_Problem_:
Once the line containing "normal = Vector((side.y, -side.x, 0))" is found in the records below, return it and each following line exactly, up to and including the line containing "segments=1, affect='VERTICES')", and nothing else.

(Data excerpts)
◆ ◆ ◆ ◆ ◆ ◆ ◆

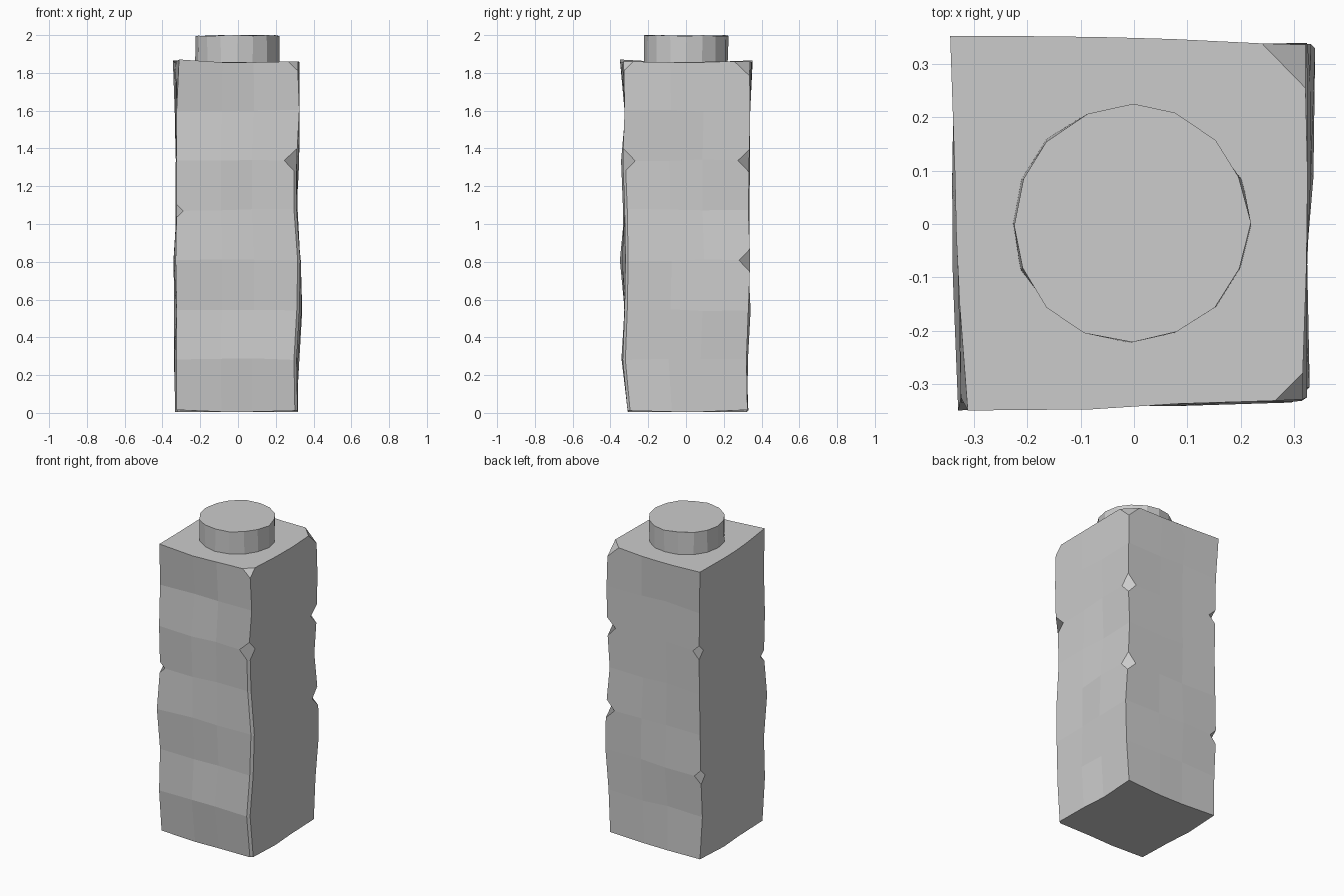
import bpy, bmesh, math, random
from mathutils import Vector

if "Cube" in bpy.data.objects:
    bpy.data.objects.remove(bpy.data.objects["Cube"])

random.seed(4)
levels = [0.012, 0.285, 0.545, 0.81, 1.075, 1.34, 1.6, 1.866]

# Wobbly corner lines of the block, (xs, ys) per level, counter-clockwise from front left
corners = [
    ([-.325, -.325, -.325, -.33, -.325, -.325, -.325, -.312],
     [-.31, -.335, -.325, -.35, -.325, -.335, -.325, -.35]),
    ([.315, .31, .325, .33, .31, .31, .325, .315],
     [-.31, -.335, -.325, -.32, -.325, -.335, -.325, -.33]),
    ([.31, .325, .34, .33, .31, .325, .325, .32],
     [.325, .32, .33, .34, .33, .335, .34, .335]),
    ([-.33, -.34, -.34, -.335, -.33, -.33, -.335, -.345],
     [.33, .32, .335, .335, .335, .34, .34, .353]),
]


def jit(a):
    return random.uniform(-a, a)


def finish(bm, name):
    bmesh.ops.recalc_face_normals(bm, faces=bm.faces)
    mesh = bpy.data.meshes.new(name)
    bm.to_mesh(mesh)
    bm.free()
    obj = bpy.data.objects.new(name, mesh)
    bpy.context.collection.objects.link(obj)
    return obj


# Rough block: rings of 12 points, three columns per side
bm = bmesh.new()
rings = []
for k, z in enumerate(levels):
    c = [Vector((xs[k], ys[k], 0)) for xs, ys in corners]
    ring = []
    for s in range(4):
        a, b = c[s], c[(s + 1) % 4]
        side = (b - a).normalized()
        normal = Vector((side.y, -side.x, 0))
        for i, t in enumerate((0, 0.37, 0.63)):
            p = a.lerp(b, t)
            p.z = z + jit(0.006)
            if i:
                p += normal * jit(0.009)
                if k == 7:
                    p.z = z - 0.01
            elif k == 0:
                p.z = (0.016, 0.012, 0.016, 0.014)[s]
            if i and k == 0:
                p.z = 0.006
            ring.append(bm.verts.new(p))
    rings.append(ring)
for lo, hi in zip(rings, rings[1:]):
    for i in range(12):
        j = (i + 1) % 12
        bm.faces.new((lo[i], lo[j], hi[j], hi[i]))
bm.faces.new(rings[0][::-1])
bm.faces.new(rings[-1])

# Chips knocked out of corners and top edges: (level, ring index, size)
chips = [(5, 3, .066), (4, 0, .035), (5, 6, .06), (3, 6, .06), (5, 9, .045),
         (2, 9, .045), (7, 3, .05), (7, 6, .08), (7, 8, .06), (7, 11, .063)]
for v, size in [(rings[k][i], size) for k, i, size in chips]:
    bmesh.ops.bevel(bm, geom=[v], offset=size, offset_type='OFFSET',
                    segments=1, affect='VERTICES')

# Worn front right edge below its chip
worn = [e for e in bm.edges
        if all(v.co.x > .28 and v.co.y < -.29 and v.co.z < 1.32 for v in e.verts)
        and abs(e.verts[0].co.z - e.verts[1].co.z) > .1]
bmesh.ops.bevel(bm, geom=worn, offset=0.014, offset_type='OFFSET',
                segments=1, affect='EDGES')
finish(bm, "stone_block")

# Round peg on top, slightly uneven
bm = bmesh.new()
bmesh.ops.create_cone(bm, cap_ends=True, segments=16, radius1=0.222,
                      radius2=0.222, depth=0.2)
for v in bm.verts:
    top = v.co.z > 0
    v.co.x += jit(0.004) - 0.005
    v.co.y += jit(0.004)
    v.co.z = 2.0 - random.uniform(0, 0.006) if top else 1.8
finish(bm, "top_peg")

◆ ◆ ◆ ◆ ◆ ◆ ◆

_Problem solution_:
        normal = Vector((side.y, -side.x, 0))
        for i, t in enumerate((0, 0.37, 0.63)):
            p = a.lerp(b, t)
            p.z = z + jit(0.006)
            if i:
                p += normal * jit(0.009)
                if k == 7:
                    p.z = z - 0.01
            elif k == 0:
                p.z = (0.016, 0.012, 0.016, 0.014)[s]
            if i and k == 0:
                p.z = 0.006
            ring.append(bm.verts.new(p))
    rings.append(ring)
for lo, hi in zip(rings, rings[1:]):
    for i in range(12):
        j = (i + 1) % 12
        bm.faces.new((lo[i], lo[j], hi[j], hi[i]))
bm.faces.new(rings[0][::-1])
bm.faces.new(rings[-1])

# Chips knocked out of corners and top edges: (level, ring index, size)
chips = [(5, 3, .066), (4, 0, .035), (5, 6, .06), (3, 6, .06), (5, 9, .045),
         (2, 9, .045), (7, 3, .05), (7, 6, .08), (7, 8, .06), (7, 11, .063)]
for v, size in [(rings[k][i], size) for k, i, size in chips]:
    bmesh.ops.bevel(bm, geom=[v], offset=size, offset_type='OFFSET',
                    segments=1, affect='VERTICES')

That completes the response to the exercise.